### DATA
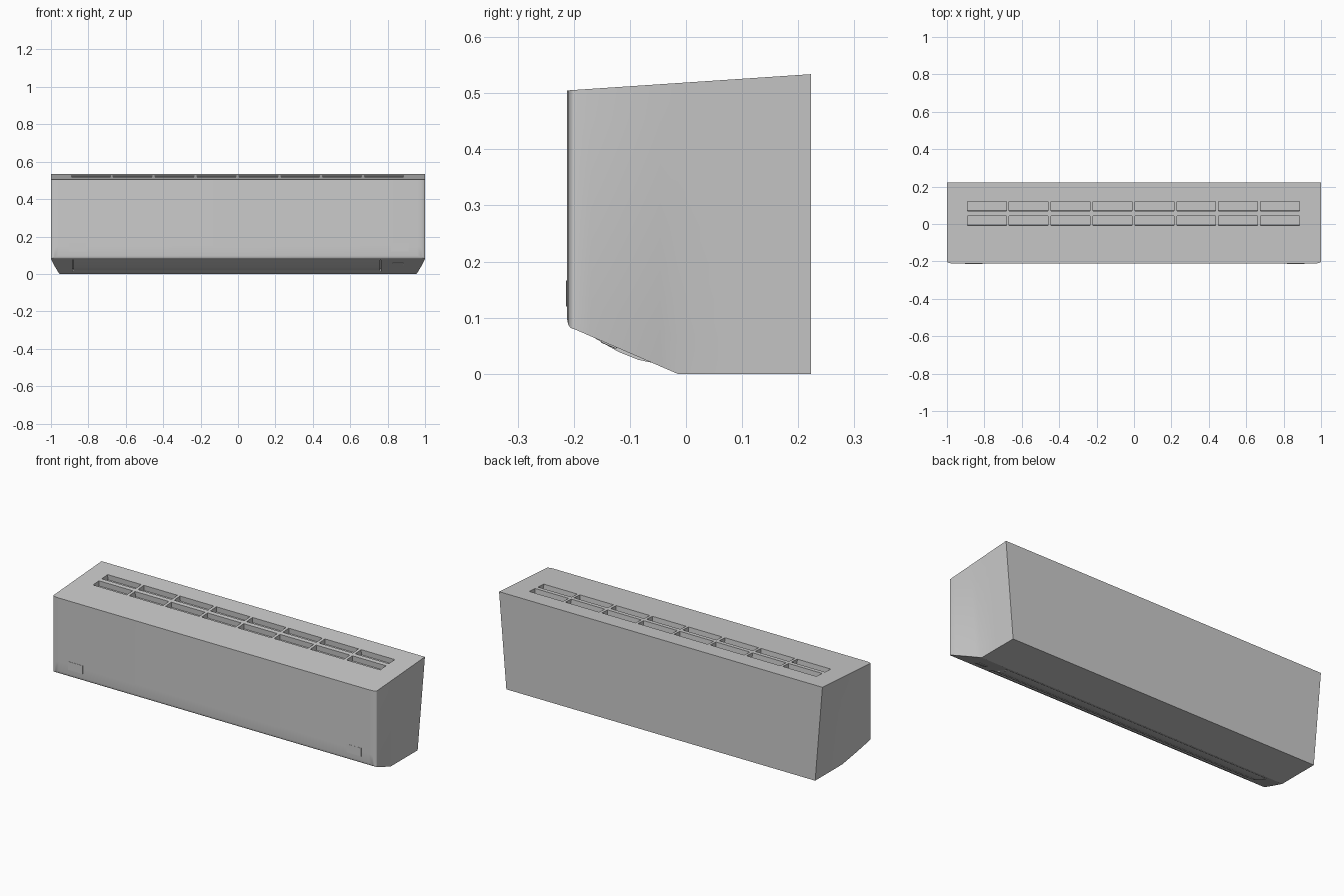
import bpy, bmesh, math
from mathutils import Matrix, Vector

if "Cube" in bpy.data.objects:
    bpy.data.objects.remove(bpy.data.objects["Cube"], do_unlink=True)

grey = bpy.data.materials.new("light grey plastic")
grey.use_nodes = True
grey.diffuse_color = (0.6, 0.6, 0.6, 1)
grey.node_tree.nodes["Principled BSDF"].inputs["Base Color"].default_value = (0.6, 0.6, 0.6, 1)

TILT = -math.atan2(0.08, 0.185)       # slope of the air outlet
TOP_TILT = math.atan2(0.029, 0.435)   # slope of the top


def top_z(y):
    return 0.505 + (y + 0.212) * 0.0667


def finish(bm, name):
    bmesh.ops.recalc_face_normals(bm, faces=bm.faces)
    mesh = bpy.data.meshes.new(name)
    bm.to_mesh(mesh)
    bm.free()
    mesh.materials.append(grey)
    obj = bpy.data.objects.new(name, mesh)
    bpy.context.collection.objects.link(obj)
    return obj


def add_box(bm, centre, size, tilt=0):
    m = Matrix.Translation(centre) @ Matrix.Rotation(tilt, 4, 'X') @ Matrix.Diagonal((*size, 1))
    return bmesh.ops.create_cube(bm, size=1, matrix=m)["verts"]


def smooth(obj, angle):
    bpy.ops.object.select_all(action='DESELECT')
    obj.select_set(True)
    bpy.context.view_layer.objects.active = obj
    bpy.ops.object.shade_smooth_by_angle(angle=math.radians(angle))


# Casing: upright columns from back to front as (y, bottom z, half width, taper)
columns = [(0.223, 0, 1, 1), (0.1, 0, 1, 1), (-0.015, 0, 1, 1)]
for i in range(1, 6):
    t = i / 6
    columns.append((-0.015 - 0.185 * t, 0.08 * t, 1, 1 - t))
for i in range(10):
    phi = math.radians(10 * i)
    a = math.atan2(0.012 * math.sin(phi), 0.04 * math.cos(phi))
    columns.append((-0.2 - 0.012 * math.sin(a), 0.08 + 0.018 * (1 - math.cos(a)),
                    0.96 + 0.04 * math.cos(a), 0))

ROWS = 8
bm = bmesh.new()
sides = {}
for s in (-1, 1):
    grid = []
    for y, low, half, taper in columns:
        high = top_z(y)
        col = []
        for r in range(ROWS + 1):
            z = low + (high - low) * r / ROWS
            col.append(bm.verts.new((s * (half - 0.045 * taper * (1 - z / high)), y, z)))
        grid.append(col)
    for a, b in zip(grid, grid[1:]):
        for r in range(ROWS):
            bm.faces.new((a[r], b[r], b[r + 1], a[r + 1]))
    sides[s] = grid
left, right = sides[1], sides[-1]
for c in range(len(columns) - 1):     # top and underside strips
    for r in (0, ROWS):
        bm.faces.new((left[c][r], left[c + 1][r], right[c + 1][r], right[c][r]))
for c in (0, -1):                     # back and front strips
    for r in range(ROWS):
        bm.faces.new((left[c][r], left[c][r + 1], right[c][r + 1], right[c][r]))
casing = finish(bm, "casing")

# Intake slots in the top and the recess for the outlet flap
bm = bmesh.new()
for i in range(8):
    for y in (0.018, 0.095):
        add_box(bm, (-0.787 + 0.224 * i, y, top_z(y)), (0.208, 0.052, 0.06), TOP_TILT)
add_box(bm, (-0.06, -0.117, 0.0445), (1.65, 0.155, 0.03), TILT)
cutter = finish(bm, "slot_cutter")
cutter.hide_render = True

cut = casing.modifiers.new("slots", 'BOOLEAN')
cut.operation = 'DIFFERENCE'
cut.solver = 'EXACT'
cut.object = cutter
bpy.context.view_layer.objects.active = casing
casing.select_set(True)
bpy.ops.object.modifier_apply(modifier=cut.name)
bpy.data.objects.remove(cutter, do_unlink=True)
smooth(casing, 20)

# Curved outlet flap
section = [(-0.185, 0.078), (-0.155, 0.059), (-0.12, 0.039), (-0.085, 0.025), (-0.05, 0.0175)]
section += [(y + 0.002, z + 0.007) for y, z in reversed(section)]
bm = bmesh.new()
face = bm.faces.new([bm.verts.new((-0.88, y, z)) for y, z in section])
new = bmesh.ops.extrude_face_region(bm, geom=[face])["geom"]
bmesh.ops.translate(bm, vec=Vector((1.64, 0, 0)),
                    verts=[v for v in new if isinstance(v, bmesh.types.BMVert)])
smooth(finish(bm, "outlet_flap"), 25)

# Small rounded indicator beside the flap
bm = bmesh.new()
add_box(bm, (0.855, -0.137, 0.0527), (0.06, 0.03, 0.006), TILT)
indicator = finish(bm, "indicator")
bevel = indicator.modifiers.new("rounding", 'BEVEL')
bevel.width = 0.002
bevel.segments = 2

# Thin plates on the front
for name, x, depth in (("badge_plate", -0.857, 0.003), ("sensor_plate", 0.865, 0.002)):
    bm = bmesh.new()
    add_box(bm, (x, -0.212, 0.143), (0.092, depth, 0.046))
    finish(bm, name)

### TASK
All lines in the records above with "grey" need to be found and copied.

### RESULT
grey = bpy.data.materials.new("light grey plastic")
grey.use_nodes = True
grey.diffuse_color = (0.6, 0.6, 0.6, 1)
grey.node_tree.nodes["Principled BSDF"].inputs["Base Color"].default_value = (0.6, 0.6, 0.6, 1)
    mesh.materials.append(grey)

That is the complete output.